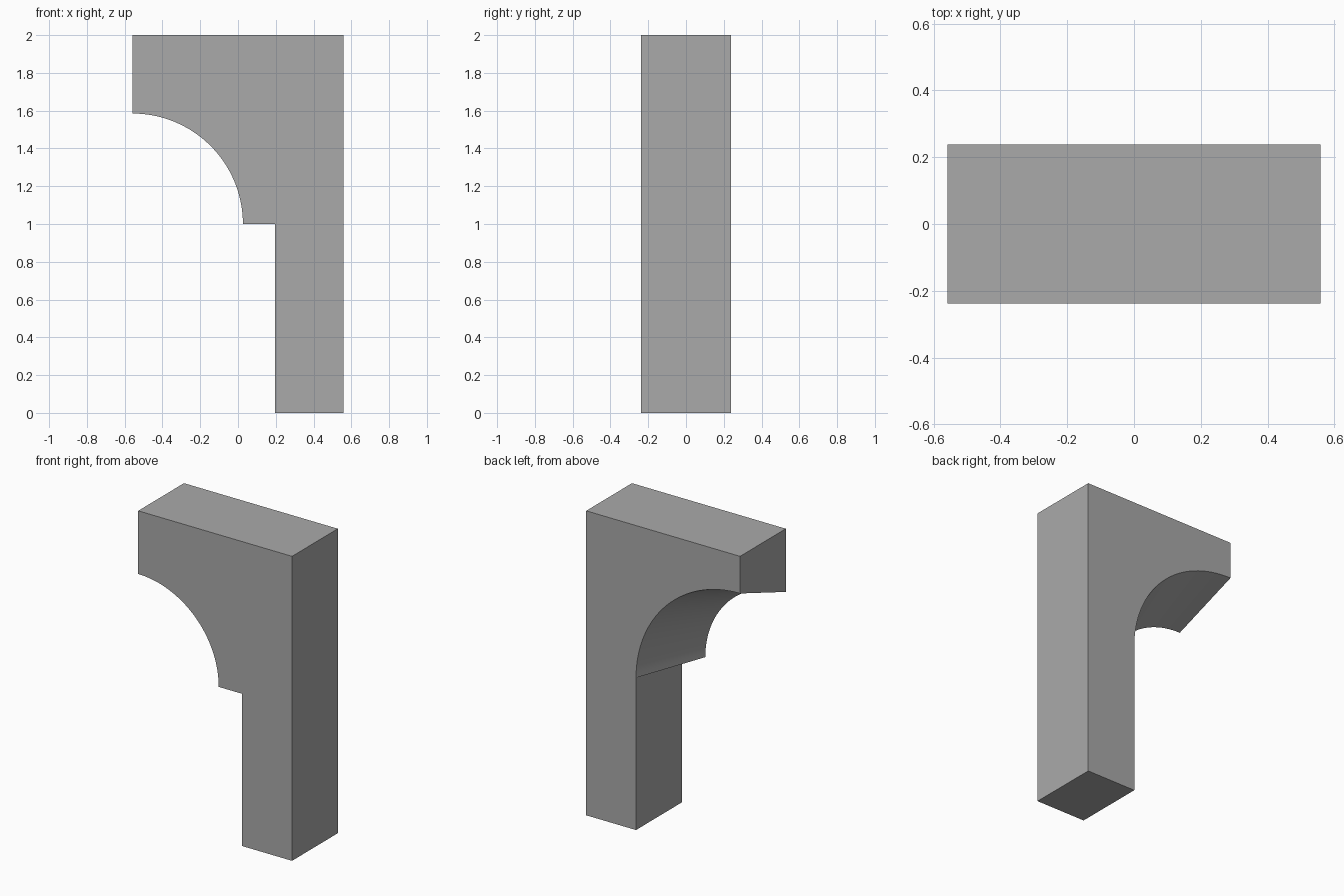
import bpy, bmesh, math

cube = bpy.data.objects.get("Cube")
if cube:
    bpy.data.objects.remove(cube, do_unlink=True)

HALF_W, HALF_D, TOP = 0.559, 0.2375, 2.0
LEG_X, SPRING_Z = 0.197, 1.0
FRONT_R, BACK_R = 0.585, HALF_W + LEG_X
STEPS = 32

grey = bpy.data.materials.new("stone grey")
grey.use_nodes = True
colour = (0.4, 0.4, 0.4, 1)
grey.diffuse_color = colour
grey.node_tree.nodes["Principled BSDF"].inputs["Base Color"].default_value = colour


def outline(radius):
    """Half-arch outline in x and z, with a quarter circle under the beam."""
    pts = [(-HALF_W, TOP), (HALF_W, TOP), (HALF_W, 0), (LEG_X, 0), (LEG_X, SPRING_Z)]
    for i in range(STEPS + 1):
        a = math.pi / 2 * i / STEPS
        pts.append((-HALF_W + radius * math.cos(a), SPRING_Z + radius * math.sin(a)))
    return pts


# Half arch: small radius at the front flares to the leg's inner face at the back
bm = bmesh.new()
front = [bm.verts.new((x, -HALF_D, z)) for x, z in outline(FRONT_R)]
back = [bm.verts.new((x, HALF_D, z)) for x, z in outline(BACK_R)]
bm.faces.new(front)
bm.faces.new(back[::-1])
for i in range(len(front)):
    j = (i + 1) % len(front)
    bm.faces.new((front[i], back[i], back[j], front[j]))
bmesh.ops.remove_doubles(bm, verts=bm.verts, dist=0.0001)
bmesh.ops.recalc_face_normals(bm, faces=bm.faces)

mesh = bpy.data.meshes.new("half_arch")
bm.to_mesh(mesh)
bm.free()
mesh.materials.append(grey)
arch = bpy.data.objects.new("half_arch", mesh)
bpy.context.collection.objects.link(arch)

# Smooth the curved underside, keep the corners sharp
bpy.ops.object.select_all(action="DESELECT")
arch.select_set(True)
bpy.context.view_layer.objects.active = arch
bpy.ops.object.shade_smooth_by_angle(angle=math.radians(30))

What to produce:
Copy all lines above containing the string "bmesh".

Output of the exercise:
import bpy, bmesh, math
bm = bmesh.new()
bmesh.ops.remove_doubles(bm, verts=bm.verts, dist=0.0001)
bmesh.ops.recalc_face_normals(bm, faces=bm.faces)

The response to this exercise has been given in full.